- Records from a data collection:
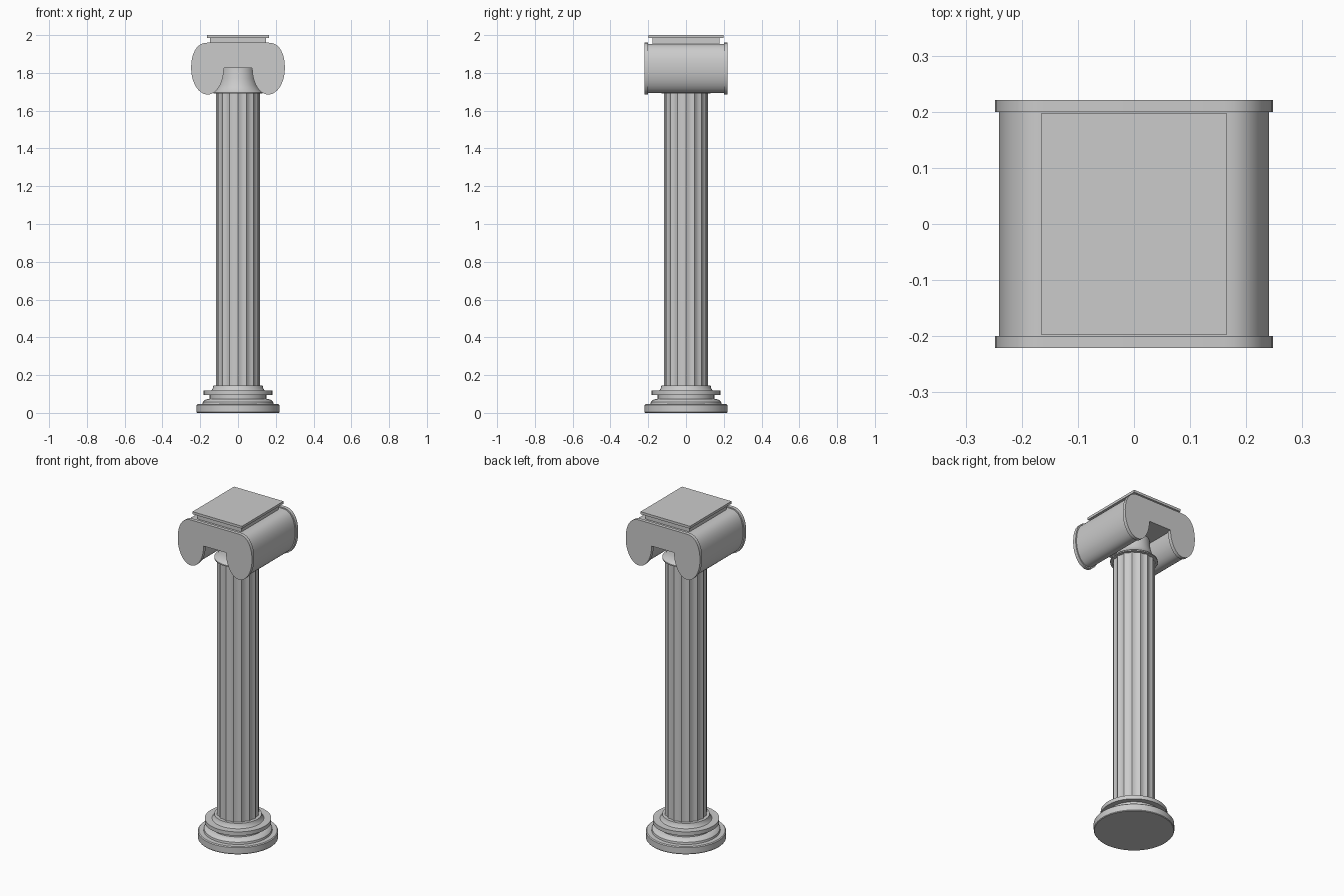
import bpy
import bmesh
from math import sin, cos, pi, radians, copysign

cube = bpy.data.objects.get("Cube")
if cube:
    bpy.data.objects.remove(cube, do_unlink=True)

STONE = (0.6, 0.6, 0.6, 1)
stone = bpy.data.materials.new("grey stone")
stone.use_nodes = True
stone.diffuse_color = STONE
stone.node_tree.nodes["Principled BSDF"].inputs["Base Color"].default_value = STONE


def finish(name, bm, angle=35):
    """Turn a bmesh into a stone object with smooth curves and sharp edges."""
    bmesh.ops.recalc_face_normals(bm, faces=bm.faces)
    mesh = bpy.data.meshes.new(name)
    bm.to_mesh(mesh)
    bm.free()
    mesh.materials.append(stone)
    obj = bpy.data.objects.new(name, mesh)
    bpy.context.collection.objects.link(obj)
    bpy.ops.object.select_all(action="DESELECT")
    obj.select_set(True)
    bpy.context.view_layer.objects.active = obj
    bpy.ops.object.shade_smooth_by_angle(angle=radians(angle))
    return obj


def prism(name, outline, direction, angle=35):
    """Extrude a closed 3D outline along a direction."""
    bm = bmesh.new()
    face = bm.faces.new([bm.verts.new(p) for p in outline])
    new = bmesh.ops.extrude_face_region(bm, geom=[face])["geom"]
    verts = [g for g in new if isinstance(g, bmesh.types.BMVert)]
    bmesh.ops.translate(bm, verts=verts, vec=direction)
    return finish(name, bm, angle)


def lathe(name, profile, sides=48):
    """Revolve (radius, height) points around z and cap both ends."""
    bm = bmesh.new()
    rings = [[bm.verts.new((r * cos(2 * pi * i / sides), r * sin(2 * pi * i / sides), z))
              for i in range(sides)] for r, z in profile]
    for low, high in zip(rings, rings[1:]):
        for i in range(sides):
            j = (i + 1) % sides
            bm.faces.new((low[i], low[j], high[j], high[i]))
    bm.faces.new(rings[0])
    bm.faces.new(rings[-1])
    return finish(name, bm)


def slab(name, x, y, bottom, top):
    corners = [(-x, -y, bottom), (x, -y, bottom), (x, y, bottom), (-x, y, bottom)]
    return prism(name, corners, (0, 0, top - bottom))


def scroll_outline(inset, y):
    """Double scroll: two rounded lobes joined by a bridge over the neck."""
    half = []
    steps = 28
    for i in range(steps + 1):
        a = pi / 2 - 1.5 * pi * i / steps
        c, s = cos(a), sin(a)
        power = 0.88 if s > 0 else 1
        x = 0.16 + copysign(abs(c) ** power, c) * ((0.088 if c > 0 else 0.085) - inset)
        z = 1.825 + copysign(abs(s) ** power, s) * ((0.135 if s > 0 else 0.14) - inset)
        half.append((x, y, z))
    return half + [(-x, y, z) for x, y, z in reversed(half)]


# Stepped round base
lathe("base", [(0.217, 0), (0.22, 0.004), (0.22, 0.041), (0.215, 0.046),
               (0.188, 0.046), (0.186, 0.058), (0.175, 0.068), (0.165, 0.072),
               (0.15, 0.074), (0.15, 0.096), (0.182, 0.096), (0.182, 0.119),
               (0.142, 0.119), (0.134, 0.128), (0.13, 0.146)])

# Fluted shaft with sixteen shallow grooves
FLUTES, STEPS = 16, 6
shaft = []
for i in range(FLUTES * STEPS):
    t = (i % STEPS) / STEPS
    r = 0.116 - 0.007 * sin(pi * t)
    a = 2 * pi * i / (FLUTES * STEPS)
    shaft.append((r * cos(a), r * sin(a), 0.14))
prism("fluted_shaft", shaft, (0, 0, 1.56), angle=20)

# Flared neck under the scrolls
lathe("neck", [(0.13, 1.69), (0.13, 1.697), (0.113, 1.71), (0.1, 1.735),
               (0.09, 1.77), (0.084, 1.83)])

# Scroll body with a raised plate at each end
prism("scroll_body", scroll_outline(0.007, -0.2), (0, 0.4, 0))
for name, y in (("front_scroll_plate", -0.221), ("back_scroll_plate", 0.2)):
    prism(name, scroll_outline(0, y), (0, 0.021, 0))

# Square top slabs
slab("lower_top_slab", 0.147, 0.178, 1.945, 1.985)
slab("upper_top_slab", 0.165, 0.198, 1.985, 2.0)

- What you have to do: What is needed is an exact printout of all the entries, without the pictures.

- Answer for this exercise:
import bpy
import bmesh
from math import sin, cos, pi, radians, copysign

cube = bpy.data.objects.get("Cube")
if cube:
    bpy.data.objects.remove(cube, do_unlink=True)

STONE = (0.6, 0.6, 0.6, 1)
stone = bpy.data.materials.new("grey stone")
stone.use_nodes = True
stone.diffuse_color = STONE
stone.node_tree.nodes["Principled BSDF"].inputs["Base Color"].default_value = STONE


def finish(name, bm, angle=35):
    """Turn a bmesh into a stone object with smooth curves and sharp edges."""
    bmesh.ops.recalc_face_normals(bm, faces=bm.faces)
    mesh = bpy.data.meshes.new(name)
    bm.to_mesh(mesh)
    bm.free()
    mesh.materials.append(stone)
    obj = bpy.data.objects.new(name, mesh)
    bpy.context.collection.objects.link(obj)
    bpy.ops.object.select_all(action="DESELECT")
    obj.select_set(True)
    bpy.context.view_layer.objects.active = obj
    bpy.ops.object.shade_smooth_by_angle(angle=radians(angle))
    return obj


def prism(name, outline, direction, angle=35):
    """Extrude a closed 3D outline along a direction."""
    bm = bmesh.new()
    face = bm.faces.new([bm.verts.new(p) for p in outline])
    new = bmesh.ops.extrude_face_region(bm, geom=[face])["geom"]
    verts = [g for g in new if isinstance(g, bmesh.types.BMVert)]
    bmesh.ops.translate(bm, verts=verts, vec=direction)
    return finish(name, bm, angle)


def lathe(name, profile, sides=48):
    """Revolve (radius, height) points around z and cap both ends."""
    bm = bmesh.new()
    rings = [[bm.verts.new((r * cos(2 * pi * i / sides), r * sin(2 * pi * i / sides), z))
              for i in range(sides)] for r, z in profile]
    for low, high in zip(rings, rings[1:]):
        for i in range(sides):
            j = (i + 1) % sides
            bm.faces.new((low[i], low[j], high[j], high[i]))
    bm.faces.new(rings[0])
    bm.faces.new(rings[-1])
    return finish(name, bm)


def slab(name, x, y, bottom, top):
    corners = [(-x, -y, bottom), (x, -y, bottom), (x, y, bottom), (-x, y, bottom)]
    return prism(name, corners, (0, 0, top - bottom))


def scroll_outline(inset, y):
    """Double scroll: two rounded lobes joined by a bridge over the neck."""
    half = []
    steps = 28
    for i in range(steps + 1):
        a = pi / 2 - 1.5 * pi * i / steps
        c, s = cos(a), sin(a)
        power = 0.88 if s > 0 else 1
        x = 0.16 + copysign(abs(c) ** power, c) * ((0.088 if c > 0 else 0.085) - inset)
        z = 1.825 + copysign(abs(s) ** power, s) * ((0.135 if s > 0 else 0.14) - inset)
        half.append((x, y, z))
    return half + [(-x, y, z) for x, y, z in reversed(half)]


# Stepped round base
lathe("base", [(0.217, 0), (0.22, 0.004), (0.22, 0.041), (0.215, 0.046),
               (0.188, 0.046), (0.186, 0.058), (0.175, 0.068), (0.165, 0.072),
               (0.15, 0.074), (0.15, 0.096), (0.182, 0.096), (0.182, 0.119),
               (0.142, 0.119), (0.134, 0.128), (0.13, 0.146)])

# Fluted shaft with sixteen shallow grooves
FLUTES, STEPS = 16, 6
shaft = []
for i in range(FLUTES * STEPS):
    t = (i % STEPS) / STEPS
    r = 0.116 - 0.007 * sin(pi * t)
    a = 2 * pi * i / (FLUTES * STEPS)
    shaft.append((r * cos(a), r * sin(a), 0.14))
prism("fluted_shaft", shaft, (0, 0, 1.56), angle=20)

# Flared neck under the scrolls
lathe("neck", [(0.13, 1.69), (0.13, 1.697), (0.113, 1.71), (0.1, 1.735),
               (0.09, 1.77), (0.084, 1.83)])

# Scroll body with a raised plate at each end
prism("scroll_body", scroll_outline(0.007, -0.2), (0, 0.4, 0))
for name, y in (("front_scroll_plate", -0.221), ("back_scroll_plate", 0.2)):
    prism(name, scroll_outline(0, y), (0, 0.021, 0))

# Square top slabs
slab("lower_top_slab", 0.147, 0.178, 1.945, 1.985)
slab("upper_top_slab", 0.165, 0.198, 1.985, 2.0)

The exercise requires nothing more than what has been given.